Big down days have been few and far between for U.S. stock markets of late. So today’s 1% pullback in the S&P 500 is a distinct change in direction.
This marks the first time the benchmark index has fallen more than a full percentage point in one day since July 20. It’s just the fifth down day of 1% or more since the beginning of June.
Is this the beginning of a late arriving September sell-off? Perhaps. It’s the sixth time in seven sessions that the index has fallen. But that seems like more of a correction than anything else.
QE3 was announced on September 13, boosting stocks 1.6% that day. Since then the S&P 500 has all but returned to where it was the day before the Fed unveiled its latest bond-buying plan. Overall, stocks are still up 2.5% in what is typically the market’s worst performing month of the year.
So stocks could continue to fall in the next few days as the QE3 after-glow continues to fade.
My colleague Andy Crowder predicted this would happen. Beginning with QE1 in 2009 and continuing through the extension of Operation Twist back in June, each subsequent Federal stimulus effort has had less of an impact on stocks than the one before.
Sure enough, QE3’s impact – at least so far – has been minimal. Really, it only lasted one day.
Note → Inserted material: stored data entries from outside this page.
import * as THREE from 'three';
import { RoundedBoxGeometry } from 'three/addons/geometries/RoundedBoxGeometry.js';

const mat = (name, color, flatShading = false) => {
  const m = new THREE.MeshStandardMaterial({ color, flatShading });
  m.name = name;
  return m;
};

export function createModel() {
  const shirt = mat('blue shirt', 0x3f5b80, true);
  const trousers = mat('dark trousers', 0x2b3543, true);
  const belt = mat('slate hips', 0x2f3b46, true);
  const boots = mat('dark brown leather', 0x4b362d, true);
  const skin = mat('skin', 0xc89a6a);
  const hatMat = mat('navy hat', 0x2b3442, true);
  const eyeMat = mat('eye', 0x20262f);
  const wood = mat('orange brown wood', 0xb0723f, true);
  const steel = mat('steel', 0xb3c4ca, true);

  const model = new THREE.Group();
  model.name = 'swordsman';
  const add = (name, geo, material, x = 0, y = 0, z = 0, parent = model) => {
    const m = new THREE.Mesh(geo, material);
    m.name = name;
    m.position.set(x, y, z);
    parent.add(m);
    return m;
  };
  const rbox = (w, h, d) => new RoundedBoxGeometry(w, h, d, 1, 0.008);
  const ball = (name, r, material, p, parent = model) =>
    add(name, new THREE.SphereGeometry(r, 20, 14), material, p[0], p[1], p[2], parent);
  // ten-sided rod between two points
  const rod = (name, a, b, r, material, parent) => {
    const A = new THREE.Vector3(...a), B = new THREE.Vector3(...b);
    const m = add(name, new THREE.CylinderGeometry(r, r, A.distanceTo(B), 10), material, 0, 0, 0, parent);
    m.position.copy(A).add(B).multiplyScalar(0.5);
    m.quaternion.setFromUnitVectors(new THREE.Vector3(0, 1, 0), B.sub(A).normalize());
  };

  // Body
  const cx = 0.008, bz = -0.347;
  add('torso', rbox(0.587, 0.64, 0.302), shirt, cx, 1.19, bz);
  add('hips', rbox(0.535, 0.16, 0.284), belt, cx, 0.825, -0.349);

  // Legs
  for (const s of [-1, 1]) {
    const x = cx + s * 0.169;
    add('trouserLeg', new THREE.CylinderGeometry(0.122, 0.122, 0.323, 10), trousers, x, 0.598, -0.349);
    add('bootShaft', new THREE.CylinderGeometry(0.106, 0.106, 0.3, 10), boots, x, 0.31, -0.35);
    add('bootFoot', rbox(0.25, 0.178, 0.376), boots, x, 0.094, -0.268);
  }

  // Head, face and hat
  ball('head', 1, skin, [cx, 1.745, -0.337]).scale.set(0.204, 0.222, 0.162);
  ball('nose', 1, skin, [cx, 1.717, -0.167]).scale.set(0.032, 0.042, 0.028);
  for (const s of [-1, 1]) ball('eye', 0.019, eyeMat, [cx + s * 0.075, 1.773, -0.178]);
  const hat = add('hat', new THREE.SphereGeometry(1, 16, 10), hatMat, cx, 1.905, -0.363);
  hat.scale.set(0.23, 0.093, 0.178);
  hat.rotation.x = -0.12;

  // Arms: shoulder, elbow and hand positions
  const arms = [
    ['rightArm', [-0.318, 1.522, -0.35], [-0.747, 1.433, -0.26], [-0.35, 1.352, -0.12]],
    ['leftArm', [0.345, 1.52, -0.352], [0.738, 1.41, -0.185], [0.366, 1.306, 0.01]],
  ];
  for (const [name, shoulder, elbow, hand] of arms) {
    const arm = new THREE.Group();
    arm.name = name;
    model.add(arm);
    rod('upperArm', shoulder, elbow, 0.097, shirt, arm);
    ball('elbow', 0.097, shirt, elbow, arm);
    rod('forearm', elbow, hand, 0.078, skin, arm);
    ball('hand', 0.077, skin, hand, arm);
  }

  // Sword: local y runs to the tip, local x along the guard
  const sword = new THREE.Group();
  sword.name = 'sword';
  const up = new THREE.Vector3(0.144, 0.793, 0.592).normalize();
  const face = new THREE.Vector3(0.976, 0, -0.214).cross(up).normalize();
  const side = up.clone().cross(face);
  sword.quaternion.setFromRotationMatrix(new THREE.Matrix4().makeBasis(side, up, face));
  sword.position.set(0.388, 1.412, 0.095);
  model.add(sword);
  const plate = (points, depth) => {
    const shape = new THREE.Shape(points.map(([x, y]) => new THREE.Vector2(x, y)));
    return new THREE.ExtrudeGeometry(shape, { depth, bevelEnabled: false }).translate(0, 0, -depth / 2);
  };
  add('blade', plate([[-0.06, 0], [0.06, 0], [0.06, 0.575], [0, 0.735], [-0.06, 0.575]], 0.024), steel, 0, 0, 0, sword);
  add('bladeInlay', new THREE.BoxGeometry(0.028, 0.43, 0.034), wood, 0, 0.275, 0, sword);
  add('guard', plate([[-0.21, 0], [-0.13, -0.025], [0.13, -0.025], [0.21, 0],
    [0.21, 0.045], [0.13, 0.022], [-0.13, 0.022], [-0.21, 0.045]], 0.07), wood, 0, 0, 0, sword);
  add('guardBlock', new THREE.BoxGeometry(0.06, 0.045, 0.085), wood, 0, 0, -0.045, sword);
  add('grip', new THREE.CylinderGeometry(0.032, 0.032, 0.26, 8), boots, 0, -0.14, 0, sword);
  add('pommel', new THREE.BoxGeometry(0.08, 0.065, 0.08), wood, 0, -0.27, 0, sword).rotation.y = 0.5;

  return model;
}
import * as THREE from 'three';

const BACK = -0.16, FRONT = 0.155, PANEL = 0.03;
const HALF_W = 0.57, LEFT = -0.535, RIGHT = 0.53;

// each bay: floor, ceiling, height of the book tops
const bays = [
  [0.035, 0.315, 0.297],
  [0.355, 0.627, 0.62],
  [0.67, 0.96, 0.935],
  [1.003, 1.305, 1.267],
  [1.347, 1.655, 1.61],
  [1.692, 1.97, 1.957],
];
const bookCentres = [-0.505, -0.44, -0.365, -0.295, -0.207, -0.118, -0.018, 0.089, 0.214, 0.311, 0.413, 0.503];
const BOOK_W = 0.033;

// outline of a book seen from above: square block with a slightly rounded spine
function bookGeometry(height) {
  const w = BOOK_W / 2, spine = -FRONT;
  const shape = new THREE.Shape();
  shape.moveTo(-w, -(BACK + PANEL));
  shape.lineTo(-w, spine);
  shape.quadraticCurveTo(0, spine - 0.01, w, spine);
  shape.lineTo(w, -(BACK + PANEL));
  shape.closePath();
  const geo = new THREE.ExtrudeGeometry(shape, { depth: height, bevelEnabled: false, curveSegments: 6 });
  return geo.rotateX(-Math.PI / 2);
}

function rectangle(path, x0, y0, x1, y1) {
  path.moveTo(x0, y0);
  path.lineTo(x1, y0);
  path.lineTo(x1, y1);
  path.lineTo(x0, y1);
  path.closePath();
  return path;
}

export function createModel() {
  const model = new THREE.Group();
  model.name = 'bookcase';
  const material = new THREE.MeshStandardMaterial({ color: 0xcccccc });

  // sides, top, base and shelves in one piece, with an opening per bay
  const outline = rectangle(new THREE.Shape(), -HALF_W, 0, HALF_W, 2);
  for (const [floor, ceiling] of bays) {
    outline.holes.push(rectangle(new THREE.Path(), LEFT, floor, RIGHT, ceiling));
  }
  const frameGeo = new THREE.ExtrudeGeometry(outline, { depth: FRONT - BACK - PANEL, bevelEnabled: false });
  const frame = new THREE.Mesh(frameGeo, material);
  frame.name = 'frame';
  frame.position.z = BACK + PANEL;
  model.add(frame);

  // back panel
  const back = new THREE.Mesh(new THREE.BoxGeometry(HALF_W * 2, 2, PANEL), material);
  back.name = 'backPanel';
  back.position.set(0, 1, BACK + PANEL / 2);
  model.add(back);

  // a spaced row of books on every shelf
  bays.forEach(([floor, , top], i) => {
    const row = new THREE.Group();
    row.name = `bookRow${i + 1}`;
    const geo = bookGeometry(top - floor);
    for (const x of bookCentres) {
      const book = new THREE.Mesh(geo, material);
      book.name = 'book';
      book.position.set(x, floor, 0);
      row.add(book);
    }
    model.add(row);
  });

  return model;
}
Stocks have slowly crept downward ever since. Today that move was a bit sharper.